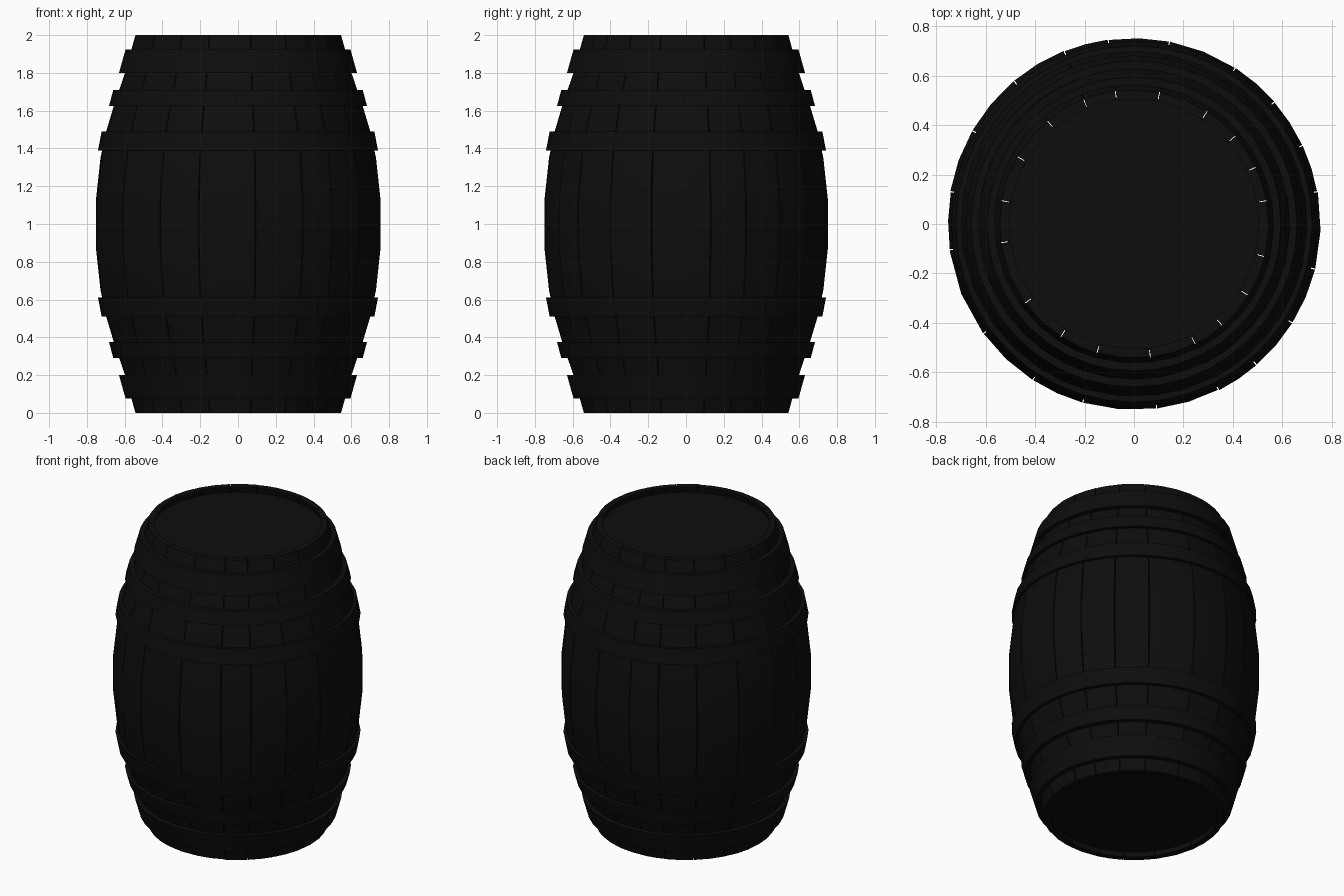
import bpy, bmesh, math, random

cube = bpy.data.objects.get("Cube")
if cube:
    bpy.data.objects.remove(cube, do_unlink=True)
random.seed(4)

black = bpy.data.materials.new("charred black")
black.use_nodes = True
black.diffuse_color = (0.004, 0.004, 0.004, 1)
black.node_tree.nodes["Principled BSDF"].inputs["Base Color"].default_value = black.diffuse_color


def finish(bm, name, angle=30):
    bmesh.ops.recalc_face_normals(bm, faces=bm.faces)
    mesh = bpy.data.meshes.new(name)
    bm.to_mesh(mesh)
    bm.free()
    mesh.materials.append(black)
    obj = bpy.data.objects.new(name, mesh)
    bpy.context.collection.objects.link(obj)
    bpy.ops.object.select_all(action='DESELECT')
    obj.select_set(True)
    bpy.context.view_layer.objects.active = obj
    bpy.ops.object.shade_smooth_by_angle(angle=math.radians(angle))
    return obj


def sweep(bm, profile, angles, closed):
    """Turn a closed (radius, height) profile through the given angles."""
    rings = [[bm.verts.new((r * math.cos(a), r * math.sin(a), z)) for r, z in profile]
             for a in angles]
    n = len(profile)
    pairs = list(zip(rings, rings[1:]))
    if closed:
        pairs.append((rings[-1], rings[0]))
    for p, q in pairs:
        for i in range(n):
            j = (i + 1) % n
            bm.faces.new((p[i], p[j], q[j], q[i]))
    if not closed:
        bm.faces.new(rings[0])
        bm.faces.new(rings[-1])


# Bulging side, mirrored about the middle height
half = [(0.545, 0), (0.60, 0.20), (0.655, 0.36), (0.70, 0.51), (0.73, 0.65), (0.755, 0.88)]
outer = half + [(r, 2 - z) for r, z in reversed(half)]
inner = [(r - 0.04, z) for r, z in reversed(outer)]

# Staves of uneven width, with hairline gaps
seams = [10, 25, 41, 57, 79, 98, 112, 130, 150, 170, 188, 216, 237, 254, 277, 297, 311, 328, 346]
gap = 0.003
for k, start in enumerate(seams):
    end = seams[(k + 1) % len(seams)]
    a = math.radians(start) + gap
    b = math.radians(end if end > start else end + 360) - gap
    shift = random.uniform(-0.003, 0.002)
    profile = [(r + shift, z) for r, z in outer] + inner
    bm = bmesh.new()
    sweep(bm, profile, [a, (a + b) / 2, b], False)
    finish(bm, f"stave_{k + 1}")

# Hoops: bottom height, bottom radius, top height, top radius
hoops = [(0.075, 0.595, 0.20, 0.63), (0.29, 0.66, 0.375, 0.683), (0.51, 0.722, 0.61, 0.741)]
around = [math.tau * i / 40 for i in range(40)]
for k, (z0, r0, z1, r1) in enumerate(hoops):
    for side in ("lower", "upper"):
        ring = [(r0, z0), (r1, z1), (r1 - 0.05, z1), (r0 - 0.05, z0)]
        if side == "upper":
            ring = [(r, 2 - z) for r, z in ring]
        bm = bmesh.new()
        sweep(bm, ring, around, True)
        finish(bm, f"{side}_hoop_{k + 1}")

# Recessed round heads
for name, z in (("bottom_head", 0.055), ("top_head", 1.945)):
    bm = bmesh.new()
    bmesh.ops.create_cone(bm, cap_ends=True, segments=40, radius1=0.515, radius2=0.515, depth=0.03)
    bmesh.ops.translate(bm, verts=bm.verts, vec=(0, 0, z))
    finish(bm, name)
- - - -
● **Exercise**
If a line in the listing holds the word "bmesh", copy it out.

● **Task solution**
import bpy, bmesh, math, random
    bmesh.ops.recalc_face_normals(bm, faces=bm.faces)
    bm = bmesh.new()
        bm = bmesh.new()
    bm = bmesh.new()
    bmesh.ops.create_cone(bm, cap_ends=True, segments=40, radius1=0.515, radius2=0.515, depth=0.03)
    bmesh.ops.translate(bm, verts=bm.verts, vec=(0, 0, z))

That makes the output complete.